Volume 2013 (2013), Article ID 876973, 10 pages
http://dx.doi.org/10.1155/2013/876973
Research Article

Large-Eddy Simulation of the Aerodynamic and Aeroacoustic Performance of a Ventilation Fan

1Department of Mechanical and Aerospace Engineering, Sapienza, University of Rome, Via Eudossiana, 18, 00184 Roma, Italy
2Fläkt Woods Ltd., Axial Way, Colchester CO4 5ZG, UK

Received 4 October 2012; Accepted 18 January 2013

Academic Editor: Abul Azad

Copyright © 2013 Stefano Bianchi et al. This is an open access article distributed under the Creative Commons Attribution License, which permits unrestricted use, distribution, and reproduction in any medium, provided the original work is properly cited.

Abstract
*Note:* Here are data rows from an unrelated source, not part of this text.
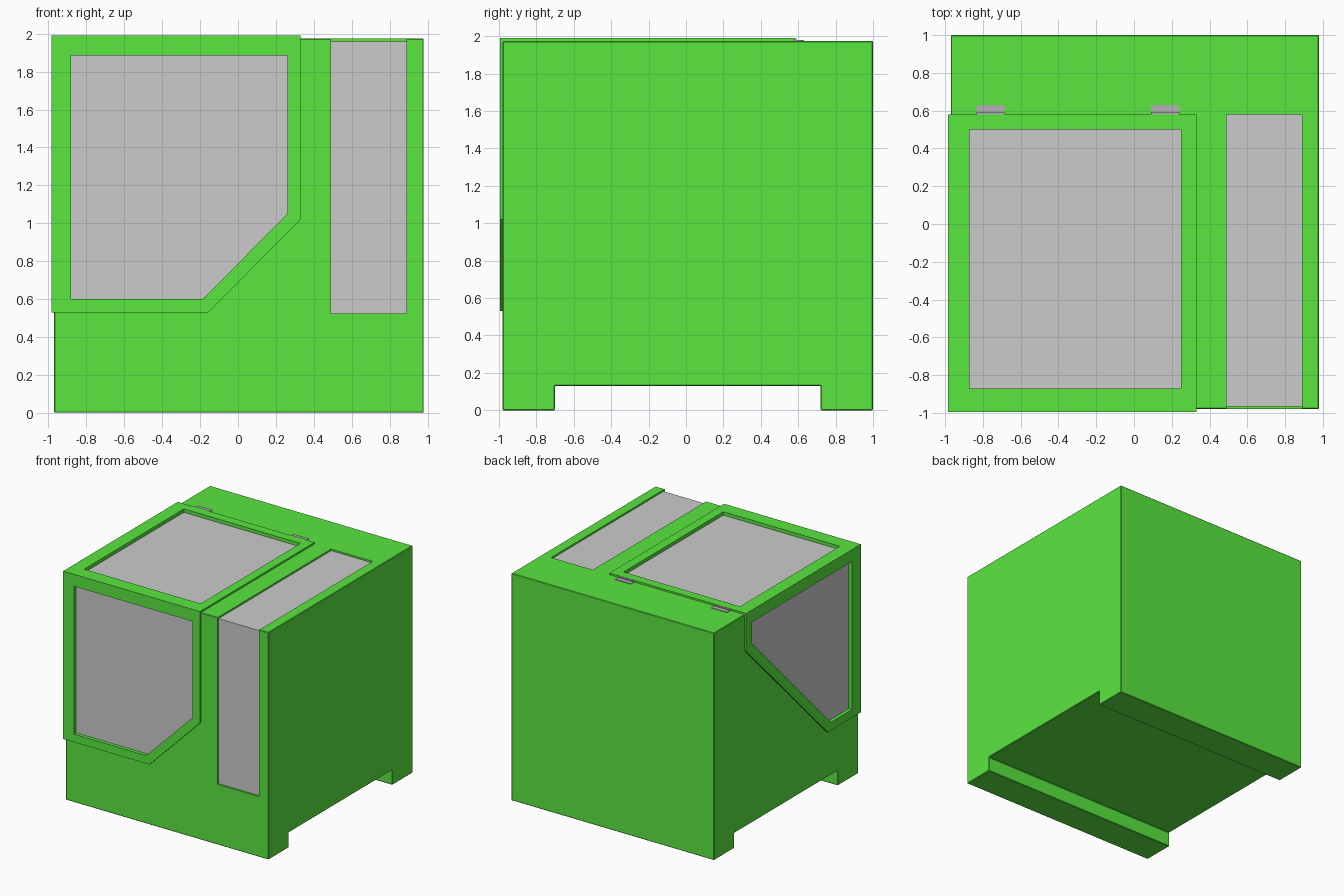
import bpy, bmesh

if "Cube" in bpy.data.objects:
    bpy.data.objects.remove(bpy.data.objects["Cube"])


def material(name, rgb):
    m = bpy.data.materials.new(name)
    m.diffuse_color = (*rgb, 1)
    m.use_nodes = True
    m.node_tree.nodes["Principled BSDF"].inputs["Base Color"].default_value = m.diffuse_color
    return m


GREEN = material("green_shell", (0.1, 0.8, 0.05))
DARK = material("dark_metal", (0.45, 0.45, 0.45))

AXES = {"x": lambda u, w, t: (t, u, w),
        "y": lambda u, w, t: (u, t, w),
        "z": lambda u, w, t: (u, w, t)}


def prism(name, pts, axis, a, b, mat=None):
    """Extrude a 2D outline along an axis from a to b."""
    bm = bmesh.new()
    lo = [bm.verts.new(AXES[axis](u, w, a)) for u, w in pts]
    hi = [bm.verts.new(AXES[axis](u, w, b)) for u, w in pts]
    bm.faces.new(lo)
    bm.faces.new(hi)
    n = len(pts)
    for i in range(n):
        j = (i + 1) % n
        bm.faces.new((lo[i], lo[j], hi[j], hi[i]))
    bmesh.ops.recalc_face_normals(bm, faces=bm.faces)
    me = bpy.data.meshes.new(name)
    bm.to_mesh(me)
    bm.free()
    ob = bpy.data.objects.new(name, me)
    bpy.context.collection.objects.link(ob)
    if mat:
        me.materials.append(mat)
    return ob


def rect(u0, u1, w0, w1):
    return [(u0, w0), (u1, w0), (u1, w1), (u0, w1)]


def apply_mod(ob, kind, **props):
    mod = ob.modifiers.new(kind.lower(), kind)
    for k, v in props.items():
        setattr(mod, k, v)
    bpy.context.view_layer.objects.active = ob
    bpy.ops.object.modifier_apply(modifier=mod.name)


def boolean(ob, tool, op):
    tool.hide_render = True
    apply_mod(ob, "BOOLEAN", operation=op, solver="EXACT", object=tool)


# Body: block with a channel under it that leaves a front and back foot
body = prism("body", [(-0.98, 0), (-0.70, 0), (-0.70, 0.13), (0.72, 0.13),
                      (0.72, 0), (1.0, 0), (1.0, 1.975), (-0.98, 1.975)],
             "x", -0.97, 0.98, GREEN)
apply_mod(body, "BEVEL", width=0.005, segments=1)

# Door cover: front, left and top plates joined into one corner piece
front = [(-0.985, 1.99), (0.33, 1.99), (0.33, 1.02), (-0.155, 0.53), (-0.985, 0.53)]
side = [(-0.995, 1.99), (0.58, 1.99), (0.58, 1.66), (-0.54, 0.53), (-0.995, 0.53)]
cover = prism("door_cover", front, "y", -0.995, -0.96, GREEN)
for plate in (prism("side_plate", side, "x", -0.985, -0.95, GREEN),
              prism("top_plate", rect(-0.985, 0.33, -0.995, 0.58), "z", 1.955, 1.99, GREEN)):
    boolean(cover, plate, "UNION")
    bpy.data.objects.remove(plate)

# Windows: openings through cover and body, with recessed grey panes
front_win = [(-0.88, 1.885), (0.26, 1.885), (0.26, 1.05), (-0.185, 0.60), (-0.88, 0.60)]
side_win = [(-0.87, 1.885), (0.50, 1.885), (0.50, 1.70), (-0.585, 0.60), (-0.87, 0.60)]
top_win = rect(-0.87, 0.25, -0.87, 0.50)
for label, pts, axis, face, inward in (("front", front_win, "y", -0.995, 1),
                                       ("side", side_win, "x", -0.985, 1),
                                       ("top", top_win, "z", 1.99, -1)):
    cutter = prism("cutter", pts, axis, face - 0.1 * inward, face + 0.045 * inward, GREEN)
    boolean(body, cutter, "DIFFERENCE")
    boolean(cover, cutter, "DIFFERENCE")
    bpy.data.objects.remove(cutter)
    prism(label + "_window", pts, axis, face + 0.03 * inward, face + 0.05 * inward)

# Strip: shallow groove over the top and down the front, filled by a grey panel
groove = prism("cutter", [(-1.1, 0.525), (-0.95, 0.525), (-0.95, 1.945),
                          (0.58, 1.945), (0.58, 2.1), (-1.1, 2.1)], "x", 0.49, 0.89, GREEN)
boolean(body, groove, "DIFFERENCE")
bpy.data.objects.remove(groove)
prism("strip_panel", [(-0.965, 0.525), (-0.95, 0.525), (-0.95, 1.945),
                      (0.58, 1.945), (0.58, 1.96), (-0.965, 1.96)], "x", 0.49, 0.89)

# Hinges: stepped plate behind the cover
for i, x in enumerate((-0.76, 0.165)):
    prism(f"hinge_{i + 1}", [(0.575, 1.97), (0.63, 1.97), (0.63, 1.98), (0.592, 1.98),
                             (0.592, 1.988), (0.575, 1.988)], "x", x - 0.075, x + 0.075, DARK)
There are controversial requirements involved in developing numerical methodologies in order to compute the flow in industrial fans. The full resolution of turbulence spectrum in such high-Reynolds number flow configurations entails unreasonably expensive computational costs. The authors applied the study to a large unidirectional axial flow fan unit for tunnel ventilation to operate in the forward direction under ambient conditions. This delivered cooling air to the tunnel under routine operation, or hot gases at 400C under emergency conditions in the event of a tunnel fire. The simulations were carried out using the open source code OpenFOAM, within which they implemented a very large eddy simulation (VLES) based on one-equation SGS model to solve a transport equation for the modelled (subgrid) turbulent kinetic energy. This subgrid turbulence model improvement is a remedial strategy in VLES of high-Reynolds number industrial flows which are able to tackle the turbulence spectrum’s well-known insufficient resolution. The VLES of the industrial fan permits detecting the unsteady topology of the rotor flow. This paper explores the evolution of secondary flow phenomena and speculates on its influence on the actual load capability when operating at peak-pressure condition. Predicted noise emissions, in terms of sound pressure level spectra, are also compared with experimental results and found to agree within the uncertainty of the measurements.